This week in Promotional Consultant Today, we are looking at the use of digital technology amongst coworkers. In today’s edition, we offer the first six of 12 Crucial Email Etiquette tips for Business Professional from nationally syndicated television etiquette expert Patricia Rossi.

1. Use a Professional Address. If you are using an email account other than your company email address, use one that is professional. Your name in a professional form is the best option (like: Rossi offers that a Gmail address, which is free to set up and use, is more respected than some domains, like Hotmail.

2. Only Email To Those Necessary. If the email doesn’t apply to the whole company, don’t send it to the whole company roster. The same goes for large groups or departments in the company. Additionally, Rossi notes, don’t hit “Reply All” unless everyone on the list would benefit from your reply.

3. Choose Your Subject Line Wisely. The goal of sending your email is to get it opened and read.
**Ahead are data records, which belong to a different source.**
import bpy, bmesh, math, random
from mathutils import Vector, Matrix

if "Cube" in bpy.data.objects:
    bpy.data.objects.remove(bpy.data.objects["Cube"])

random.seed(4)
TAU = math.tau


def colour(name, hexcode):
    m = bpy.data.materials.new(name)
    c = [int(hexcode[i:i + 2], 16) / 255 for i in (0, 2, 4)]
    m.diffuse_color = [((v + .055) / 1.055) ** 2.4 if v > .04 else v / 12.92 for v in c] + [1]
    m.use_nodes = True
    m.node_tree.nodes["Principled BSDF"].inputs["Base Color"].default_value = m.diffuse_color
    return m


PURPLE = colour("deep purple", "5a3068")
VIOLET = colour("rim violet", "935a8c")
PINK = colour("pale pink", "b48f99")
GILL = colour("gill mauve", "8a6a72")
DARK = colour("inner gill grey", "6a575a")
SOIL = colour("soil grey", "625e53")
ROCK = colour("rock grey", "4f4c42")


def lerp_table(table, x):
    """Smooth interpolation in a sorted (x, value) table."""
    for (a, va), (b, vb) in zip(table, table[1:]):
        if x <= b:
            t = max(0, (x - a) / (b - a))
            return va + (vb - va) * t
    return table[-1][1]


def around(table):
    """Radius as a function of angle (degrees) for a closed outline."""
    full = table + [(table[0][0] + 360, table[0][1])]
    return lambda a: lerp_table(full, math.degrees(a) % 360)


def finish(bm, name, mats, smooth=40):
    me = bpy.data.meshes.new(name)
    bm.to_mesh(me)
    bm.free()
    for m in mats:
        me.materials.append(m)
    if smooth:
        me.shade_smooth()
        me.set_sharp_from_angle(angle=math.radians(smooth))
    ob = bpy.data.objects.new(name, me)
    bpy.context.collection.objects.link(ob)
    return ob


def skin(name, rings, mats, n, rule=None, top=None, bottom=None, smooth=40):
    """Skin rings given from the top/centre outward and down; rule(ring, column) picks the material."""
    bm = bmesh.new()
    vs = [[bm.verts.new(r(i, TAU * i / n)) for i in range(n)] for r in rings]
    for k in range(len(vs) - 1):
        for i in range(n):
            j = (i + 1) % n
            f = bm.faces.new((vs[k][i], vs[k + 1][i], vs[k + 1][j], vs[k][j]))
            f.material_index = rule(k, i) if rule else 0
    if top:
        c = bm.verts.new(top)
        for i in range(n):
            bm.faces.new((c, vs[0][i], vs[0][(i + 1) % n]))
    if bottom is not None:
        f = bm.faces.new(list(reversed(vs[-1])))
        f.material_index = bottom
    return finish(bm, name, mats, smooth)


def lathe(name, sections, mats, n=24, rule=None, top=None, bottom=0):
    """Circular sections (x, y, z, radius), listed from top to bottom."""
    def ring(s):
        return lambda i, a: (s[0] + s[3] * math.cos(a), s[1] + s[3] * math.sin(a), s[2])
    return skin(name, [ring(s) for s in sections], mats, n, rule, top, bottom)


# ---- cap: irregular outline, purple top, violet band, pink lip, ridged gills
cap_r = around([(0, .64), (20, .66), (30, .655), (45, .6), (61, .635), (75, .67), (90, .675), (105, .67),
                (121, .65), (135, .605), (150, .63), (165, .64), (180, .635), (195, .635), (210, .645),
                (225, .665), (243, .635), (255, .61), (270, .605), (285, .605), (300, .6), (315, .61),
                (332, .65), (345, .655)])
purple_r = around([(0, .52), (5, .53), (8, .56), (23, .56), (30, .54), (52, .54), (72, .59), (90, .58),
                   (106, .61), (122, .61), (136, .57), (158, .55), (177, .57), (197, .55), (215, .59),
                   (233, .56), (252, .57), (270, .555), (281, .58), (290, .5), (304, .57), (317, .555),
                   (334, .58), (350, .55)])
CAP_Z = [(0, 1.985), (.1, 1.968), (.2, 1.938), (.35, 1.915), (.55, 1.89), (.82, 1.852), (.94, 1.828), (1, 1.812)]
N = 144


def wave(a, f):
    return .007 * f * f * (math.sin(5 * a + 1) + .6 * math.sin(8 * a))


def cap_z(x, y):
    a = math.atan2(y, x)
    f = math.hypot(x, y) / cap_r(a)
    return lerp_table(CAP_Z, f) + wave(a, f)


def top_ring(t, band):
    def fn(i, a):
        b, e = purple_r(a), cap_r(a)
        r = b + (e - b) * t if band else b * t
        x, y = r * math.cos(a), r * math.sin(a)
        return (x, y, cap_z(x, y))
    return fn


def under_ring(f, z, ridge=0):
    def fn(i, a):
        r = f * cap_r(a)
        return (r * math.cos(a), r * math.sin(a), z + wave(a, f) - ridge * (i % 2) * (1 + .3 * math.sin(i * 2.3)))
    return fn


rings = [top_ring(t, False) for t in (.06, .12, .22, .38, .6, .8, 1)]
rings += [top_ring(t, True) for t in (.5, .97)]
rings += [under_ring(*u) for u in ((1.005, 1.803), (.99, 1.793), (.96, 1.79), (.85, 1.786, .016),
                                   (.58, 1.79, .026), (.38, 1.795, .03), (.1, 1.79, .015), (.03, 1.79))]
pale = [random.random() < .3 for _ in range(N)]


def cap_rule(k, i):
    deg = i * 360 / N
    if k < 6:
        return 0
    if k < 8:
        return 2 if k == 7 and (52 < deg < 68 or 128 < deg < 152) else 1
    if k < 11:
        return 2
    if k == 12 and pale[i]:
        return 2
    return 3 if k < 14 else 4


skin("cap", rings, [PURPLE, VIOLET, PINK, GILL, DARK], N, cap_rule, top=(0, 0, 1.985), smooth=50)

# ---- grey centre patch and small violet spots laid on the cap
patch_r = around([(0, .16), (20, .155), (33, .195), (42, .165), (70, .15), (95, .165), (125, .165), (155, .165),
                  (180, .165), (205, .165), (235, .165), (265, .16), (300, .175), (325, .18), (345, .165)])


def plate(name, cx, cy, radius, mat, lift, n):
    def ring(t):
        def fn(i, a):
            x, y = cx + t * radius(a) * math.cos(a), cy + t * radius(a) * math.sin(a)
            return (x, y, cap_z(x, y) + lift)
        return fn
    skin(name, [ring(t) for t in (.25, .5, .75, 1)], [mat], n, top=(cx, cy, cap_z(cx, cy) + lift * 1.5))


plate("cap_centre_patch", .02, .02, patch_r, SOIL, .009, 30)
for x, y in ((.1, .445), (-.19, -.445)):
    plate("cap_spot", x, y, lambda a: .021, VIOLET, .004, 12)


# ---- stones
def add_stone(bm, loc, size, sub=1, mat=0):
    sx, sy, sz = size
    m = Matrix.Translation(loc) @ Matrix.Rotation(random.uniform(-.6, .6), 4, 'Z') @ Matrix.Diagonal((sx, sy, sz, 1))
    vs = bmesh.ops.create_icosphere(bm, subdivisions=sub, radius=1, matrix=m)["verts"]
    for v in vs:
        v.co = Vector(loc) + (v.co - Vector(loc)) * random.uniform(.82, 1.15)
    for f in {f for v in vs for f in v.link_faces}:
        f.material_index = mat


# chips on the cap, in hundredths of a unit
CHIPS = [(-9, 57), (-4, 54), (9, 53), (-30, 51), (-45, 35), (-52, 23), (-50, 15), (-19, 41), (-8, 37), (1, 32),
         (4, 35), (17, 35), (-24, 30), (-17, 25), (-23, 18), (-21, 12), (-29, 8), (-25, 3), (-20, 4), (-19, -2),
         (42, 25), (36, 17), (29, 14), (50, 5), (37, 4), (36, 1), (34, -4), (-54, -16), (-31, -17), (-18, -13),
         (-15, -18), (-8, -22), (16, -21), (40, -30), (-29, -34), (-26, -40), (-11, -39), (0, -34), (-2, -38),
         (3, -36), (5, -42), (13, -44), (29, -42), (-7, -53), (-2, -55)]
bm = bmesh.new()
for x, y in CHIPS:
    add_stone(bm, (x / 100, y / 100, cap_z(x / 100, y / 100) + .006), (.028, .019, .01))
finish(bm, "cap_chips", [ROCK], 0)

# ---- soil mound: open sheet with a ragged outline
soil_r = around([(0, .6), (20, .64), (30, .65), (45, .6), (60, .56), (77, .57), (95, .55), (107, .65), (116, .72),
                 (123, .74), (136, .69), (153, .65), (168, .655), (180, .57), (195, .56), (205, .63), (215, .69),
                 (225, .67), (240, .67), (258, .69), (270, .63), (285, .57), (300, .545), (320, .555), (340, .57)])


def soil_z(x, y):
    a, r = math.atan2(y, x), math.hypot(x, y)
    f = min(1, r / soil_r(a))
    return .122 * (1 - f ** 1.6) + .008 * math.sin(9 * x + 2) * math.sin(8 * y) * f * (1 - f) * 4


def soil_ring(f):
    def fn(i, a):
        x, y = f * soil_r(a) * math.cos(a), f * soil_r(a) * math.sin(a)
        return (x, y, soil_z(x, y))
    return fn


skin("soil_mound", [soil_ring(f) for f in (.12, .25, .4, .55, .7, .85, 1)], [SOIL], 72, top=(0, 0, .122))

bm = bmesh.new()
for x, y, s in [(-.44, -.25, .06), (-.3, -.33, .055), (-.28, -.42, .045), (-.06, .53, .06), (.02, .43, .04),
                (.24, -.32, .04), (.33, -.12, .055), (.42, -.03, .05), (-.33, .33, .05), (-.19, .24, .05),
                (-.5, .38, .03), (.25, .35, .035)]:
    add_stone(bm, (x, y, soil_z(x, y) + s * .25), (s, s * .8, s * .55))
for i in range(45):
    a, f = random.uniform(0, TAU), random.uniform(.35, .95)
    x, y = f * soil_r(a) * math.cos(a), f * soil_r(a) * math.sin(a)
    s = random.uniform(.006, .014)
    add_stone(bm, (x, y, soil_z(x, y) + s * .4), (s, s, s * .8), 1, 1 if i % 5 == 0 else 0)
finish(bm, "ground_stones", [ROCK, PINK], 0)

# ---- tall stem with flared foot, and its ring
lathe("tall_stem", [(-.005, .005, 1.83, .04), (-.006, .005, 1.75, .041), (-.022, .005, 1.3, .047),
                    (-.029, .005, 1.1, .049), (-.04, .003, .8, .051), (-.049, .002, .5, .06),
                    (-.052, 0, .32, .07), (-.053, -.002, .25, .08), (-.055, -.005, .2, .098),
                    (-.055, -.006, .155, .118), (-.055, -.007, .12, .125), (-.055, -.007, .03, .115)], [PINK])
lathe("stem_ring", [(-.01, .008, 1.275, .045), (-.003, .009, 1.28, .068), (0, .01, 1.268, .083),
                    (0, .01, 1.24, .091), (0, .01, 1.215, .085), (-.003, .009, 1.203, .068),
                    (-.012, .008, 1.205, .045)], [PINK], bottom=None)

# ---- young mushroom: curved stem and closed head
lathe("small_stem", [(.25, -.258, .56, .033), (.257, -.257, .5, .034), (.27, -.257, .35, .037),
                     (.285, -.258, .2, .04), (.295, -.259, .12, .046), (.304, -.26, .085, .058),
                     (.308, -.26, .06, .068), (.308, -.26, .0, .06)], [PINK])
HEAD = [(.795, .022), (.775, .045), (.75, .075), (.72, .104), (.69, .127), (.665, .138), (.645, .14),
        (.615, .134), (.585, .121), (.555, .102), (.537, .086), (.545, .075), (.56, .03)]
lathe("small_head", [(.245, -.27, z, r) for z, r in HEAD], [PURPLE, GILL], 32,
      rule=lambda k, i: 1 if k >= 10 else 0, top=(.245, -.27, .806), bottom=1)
The best way to get your email opened is to be as specific as possible in the subject line. Rossi offers the following example: “Our Phone Call at 8 am is Canceled” is a much better subject line than “Today’s Phone Call.” You should also avoid all caps in subject lines, as these emails are frequently sent to spam boxes.

4. Don’t Be Careless. Read your email over for spelling and grammar errors before you hit send. Emails are frequently written and sent quickly as employees have a long list of other tasks to get through in the day, but this is no excuse for sending emails with errors.

5. Avoid Composing It Like a Text. Your email should tend to be more like a letter than a text message. Write out complete sentences, avoid acronyms and don’t use abbreviations.

6. Don’t Use All Caps. Just like with the subject line, when you write in all capital letters, you appear angry. If you are angry, you should cool off before writing emails. If not, don’t write in a style that looks like you are.

In tomorrow’s edition of Promotional Consultant Today we will conclude this week’s series with part two on best practices for sending emails to co-workers.

Source: Patricia Rossi is the host of NBC daytime’s weekly “Manners Minute” which airs in 165 syndicated television markets. Her best-selling book Everyday Etiquette: How to Navigate 101 Common and Uncommon Social Situations (St. Martin’s Press 2011) is currently in its fifth printing. Rossi is a nationally acclaimed business etiquette coach, spokesperson, author and columnist. She has been featured in Bloomberg Businessweek, The Wall Street Journal, The New York Times, USA Today, Real Simple, HGTV and many other publications.